EXERCISE DESCRIPTION: Copy each record exactly as it reads, leaving out any pictures it holds.
━━ INFORMATION PROVIDED
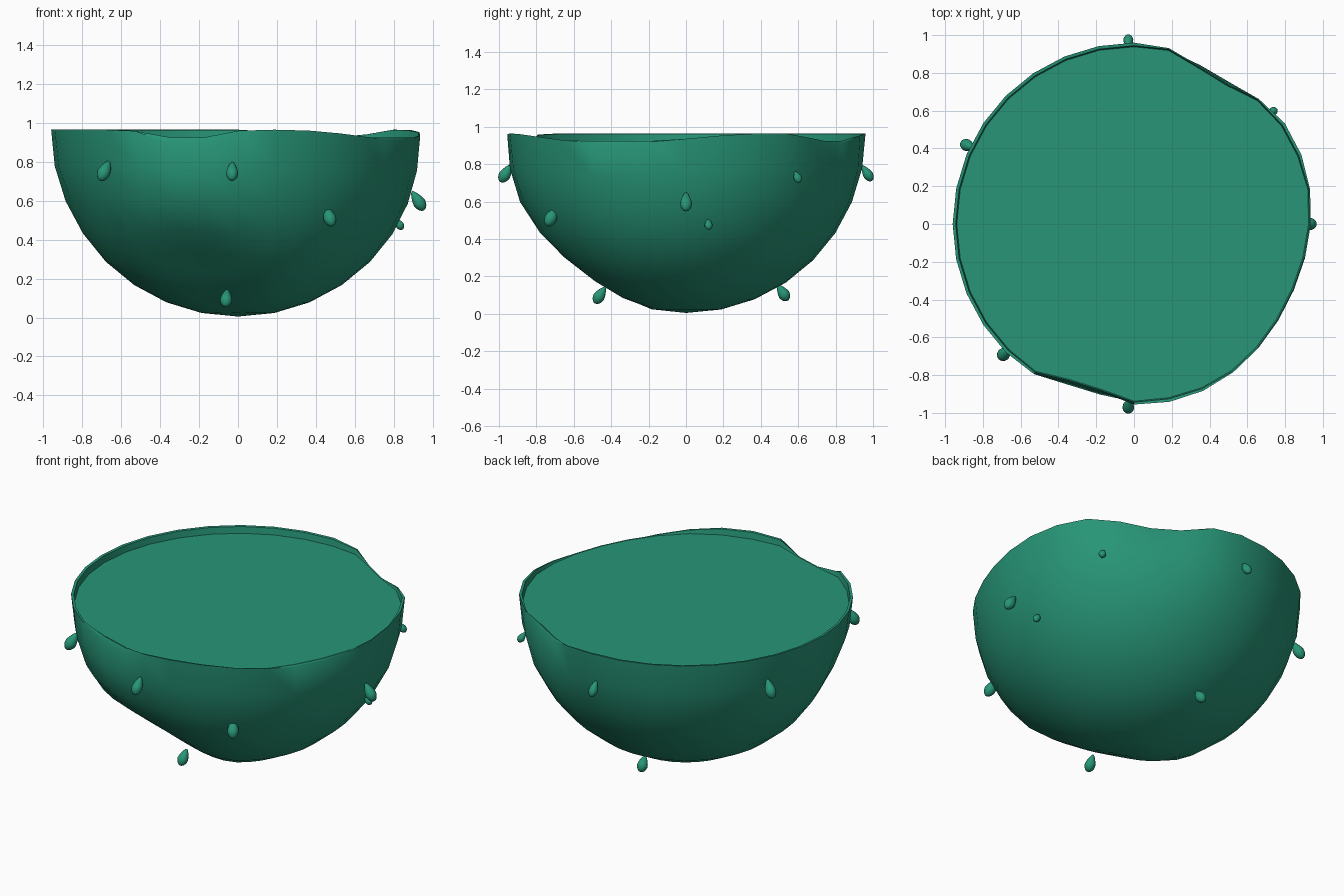
import bpy, bmesh, math
from mathutils import Vector, Matrix

if "Cube" in bpy.data.objects:
    bpy.data.objects.remove(bpy.data.objects["Cube"])

R, CZ, SEG, RINGS = 0.96, 0.965, 32, 8
LEVEL = 0.923  # height of the flat filling

green = bpy.data.materials.new("sea green")
green.diffuse_color = (0.020, 0.300, 0.182, 1)
green.use_nodes = True
green.node_tree.nodes["Principled BSDF"].inputs["Base Color"].default_value = green.diffuse_color


def finish(bm, name, angle=40):
    bmesh.ops.recalc_face_normals(bm, faces=bm.faces[:])
    me = bpy.data.meshes.new(name)
    bm.to_mesh(me)
    bm.free()
    me.materials.append(green)
    ob = bpy.data.objects.new(name, me)
    bpy.context.collection.objects.link(ob)
    bpy.ops.object.select_all(action='DESELECT')
    ob.select_set(True)
    bpy.context.view_layer.objects.active = ob
    bpy.ops.object.shade_smooth_by_angle(angle=math.radians(angle))
    return ob


def direction(az, el):
    a, e = math.radians(az), math.radians(el)
    return Vector((math.cos(a) * math.cos(e), math.sin(a) * math.cos(e), math.sin(e)))


# Dents: centre direction, angular radius, push inward, push down
DENTS = [
    (direction(-107, 0), 20, 0.07, 0.09),
    (direction(60, 0), 25, 0.07, 0.068),
    (direction(-25, -3), 52, 0.045, 0.055),
    (direction(-109.6, -51), 32, 0.085, 0.0),
    (direction(-158, -27), 24, 0.02, 0.0),
]


def dented(d):
    p = d * R
    for c, rad, push, drop in DENTS:
        t = min(math.degrees(d.angle(c)) / rad, 1)
        f = 1 - t * t * (3 - 2 * t)
        p = p - d * (push * f) - Vector((0, 0, drop * f))
    return p + Vector((0, 0, CZ))


# Bowl: dented half sphere with a thin rim
bm = bmesh.new()
rings = [[bm.verts.new(dented(direction(360 * i / SEG, -90 * j / RINGS)))
          for i in range(SEG)] for j in range(RINGS)]
bottom = bm.verts.new(dented(Vector((0, 0, -1))))
lip, well = [], []
for v in rings[0]:
    flat = Vector((v.co.x, v.co.y, 0))
    r = flat.length
    u = flat / r
    inner = min(0.938, r - 0.012)
    lip.append(bm.verts.new(u * (inner + 0.006) + Vector((0, 0, max(v.co.z - 0.002, LEVEL + 0.002)))))
    well.append(bm.verts.new(u * inner + Vector((0, 0, LEVEL - 0.005))))
edge_points = [w.co.copy() for w in well]
loops = [well, lip] + rings
for a, b in zip(loops, loops[1:]):
    for i in range(SEG):
        k = (i + 1) % SEG
        bm.faces.new((a[i], b[i], b[k], a[k]))
for i in range(SEG):
    bm.faces.new((rings[-1][i], bottom, rings[-1][(i + 1) % SEG]))
finish(bm, "bowl")

# Flat filling inside the bowl
bm = bmesh.new()
bm.faces.new([bm.verts.new((p.x, p.y, LEVEL)) for p in edge_points])
fill = finish(bm, "filling")
if fill.data.polygons[0].normal.z < 0:
    fill.data.flip_normals()


# Droplets: teardrops leaning out from the wall
def droplet(n, pos, length, width, tilt=33):
    bm = bmesh.new()
    bmesh.ops.create_uvsphere(bm, u_segments=16, v_segments=12, radius=1)
    for v in bm.verts:
        taper = 1 - 0.38 * max(0, v.co.z + 0.3)
        v.co = Vector((v.co.x * taper * width / 2, v.co.y * taper * width / 2, v.co.z * length / 2))
    az = math.atan2(pos[1], pos[0])
    rot = Matrix.Rotation(az, 4, 'Z') @ Matrix.Rotation(-math.radians(tilt), 4, 'Y')
    bmesh.ops.transform(bm, matrix=Matrix.Translation(pos) @ rot, verts=bm.verts[:])
    finish(bm, f"droplet_{n}", 60)


DROPS = [
    ((-0.685, -0.685, 0.755), 0.120, 0.072),
    ((-0.03, -0.963, 0.752), 0.112, 0.066),
    ((0.468, -0.718, 0.52), 0.116, 0.070),
    ((-0.06, -0.46, 0.10), 0.104, 0.066),
    ((0.925, 0.0, 0.60), 0.116, 0.068),
    ((0.828, 0.12, 0.48), 0.066, 0.045),
    ((0.735, 0.595, 0.732), 0.070, 0.046),
    ((-0.03, 0.968, 0.752), 0.098, 0.056),
    ((-0.06, 0.518, 0.113), 0.100, 0.066),
    ((-0.88, 0.415, 0.768), 0.116, 0.068),
]
for n, (pos, length, width) in enumerate(DROPS, 1):
    droplet(n, pos, length, width)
━━━━
EXERCISE ANSWER:
import bpy, bmesh, math
from mathutils import Vector, Matrix

if "Cube" in bpy.data.objects:
    bpy.data.objects.remove(bpy.data.objects["Cube"])

R, CZ, SEG, RINGS = 0.96, 0.965, 32, 8
LEVEL = 0.923  # height of the flat filling

green = bpy.data.materials.new("sea green")
green.diffuse_color = (0.020, 0.300, 0.182, 1)
green.use_nodes = True
green.node_tree.nodes["Principled BSDF"].inputs["Base Color"].default_value = green.diffuse_color


def finish(bm, name, angle=40):
    bmesh.ops.recalc_face_normals(bm, faces=bm.faces[:])
    me = bpy.data.meshes.new(name)
    bm.to_mesh(me)
    bm.free()
    me.materials.append(green)
    ob = bpy.data.objects.new(name, me)
    bpy.context.collection.objects.link(ob)
    bpy.ops.object.select_all(action='DESELECT')
    ob.select_set(True)
    bpy.context.view_layer.objects.active = ob
    bpy.ops.object.shade_smooth_by_angle(angle=math.radians(angle))
    return ob


def direction(az, el):
    a, e = math.radians(az), math.radians(el)
    return Vector((math.cos(a) * math.cos(e), math.sin(a) * math.cos(e), math.sin(e)))


# Dents: centre direction, angular radius, push inward, push down
DENTS = [
    (direction(-107, 0), 20, 0.07, 0.09),
    (direction(60, 0), 25, 0.07, 0.068),
    (direction(-25, -3), 52, 0.045, 0.055),
    (direction(-109.6, -51), 32, 0.085, 0.0),
    (direction(-158, -27), 24, 0.02, 0.0),
]


def dented(d):
    p = d * R
    for c, rad, push, drop in DENTS:
        t = min(math.degrees(d.angle(c)) / rad, 1)
        f = 1 - t * t * (3 - 2 * t)
        p = p - d * (push * f) - Vector((0, 0, drop * f))
    return p + Vector((0, 0, CZ))


# Bowl: dented half sphere with a thin rim
bm = bmesh.new()
rings = [[bm.verts.new(dented(direction(360 * i / SEG, -90 * j / RINGS)))
          for i in range(SEG)] for j in range(RINGS)]
bottom = bm.verts.new(dented(Vector((0, 0, -1))))
lip, well = [], []
for v in rings[0]:
    flat = Vector((v.co.x, v.co.y, 0))
    r = flat.length
    u = flat / r
    inner = min(0.938, r - 0.012)
    lip.append(bm.verts.new(u * (inner + 0.006) + Vector((0, 0, max(v.co.z - 0.002, LEVEL + 0.002)))))
    well.append(bm.verts.new(u * inner + Vector((0, 0, LEVEL - 0.005))))
edge_points = [w.co.copy() for w in well]
loops = [well, lip] + rings
for a, b in zip(loops, loops[1:]):
    for i in range(SEG):
        k = (i + 1) % SEG
        bm.faces.new((a[i], b[i], b[k], a[k]))
for i in range(SEG):
    bm.faces.new((rings[-1][i], bottom, rings[-1][(i + 1) % SEG]))
finish(bm, "bowl")

# Flat filling inside the bowl
bm = bmesh.new()
bm.faces.new([bm.verts.new((p.x, p.y, LEVEL)) for p in edge_points])
fill = finish(bm, "filling")
if fill.data.polygons[0].normal.z < 0:
    fill.data.flip_normals()


# Droplets: teardrops leaning out from the wall
def droplet(n, pos, length, width, tilt=33):
    bm = bmesh.new()
    bmesh.ops.create_uvsphere(bm, u_segments=16, v_segments=12, radius=1)
    for v in bm.verts:
        taper = 1 - 0.38 * max(0, v.co.z + 0.3)
        v.co = Vector((v.co.x * taper * width / 2, v.co.y * taper * width / 2, v.co.z * length / 2))
    az = math.atan2(pos[1], pos[0])
    rot = Matrix.Rotation(az, 4, 'Z') @ Matrix.Rotation(-math.radians(tilt), 4, 'Y')
    bmesh.ops.transform(bm, matrix=Matrix.Translation(pos) @ rot, verts=bm.verts[:])
    finish(bm, f"droplet_{n}", 60)


DROPS = [
    ((-0.685, -0.685, 0.755), 0.120, 0.072),
    ((-0.03, -0.963, 0.752), 0.112, 0.066),
    ((0.468, -0.718, 0.52), 0.116, 0.070),
    ((-0.06, -0.46, 0.10), 0.104, 0.066),
    ((0.925, 0.0, 0.60), 0.116, 0.068),
    ((0.828, 0.12, 0.48), 0.066, 0.045),
    ((0.735, 0.595, 0.732), 0.070, 0.046),
    ((-0.03, 0.968, 0.752), 0.098, 0.056),
    ((-0.06, 0.518, 0.113), 0.100, 0.066),
    ((-0.88, 0.415, 0.768), 0.116, 0.068),
]
for n, (pos, length, width) in enumerate(DROPS, 1):
    droplet(n, pos, length, width)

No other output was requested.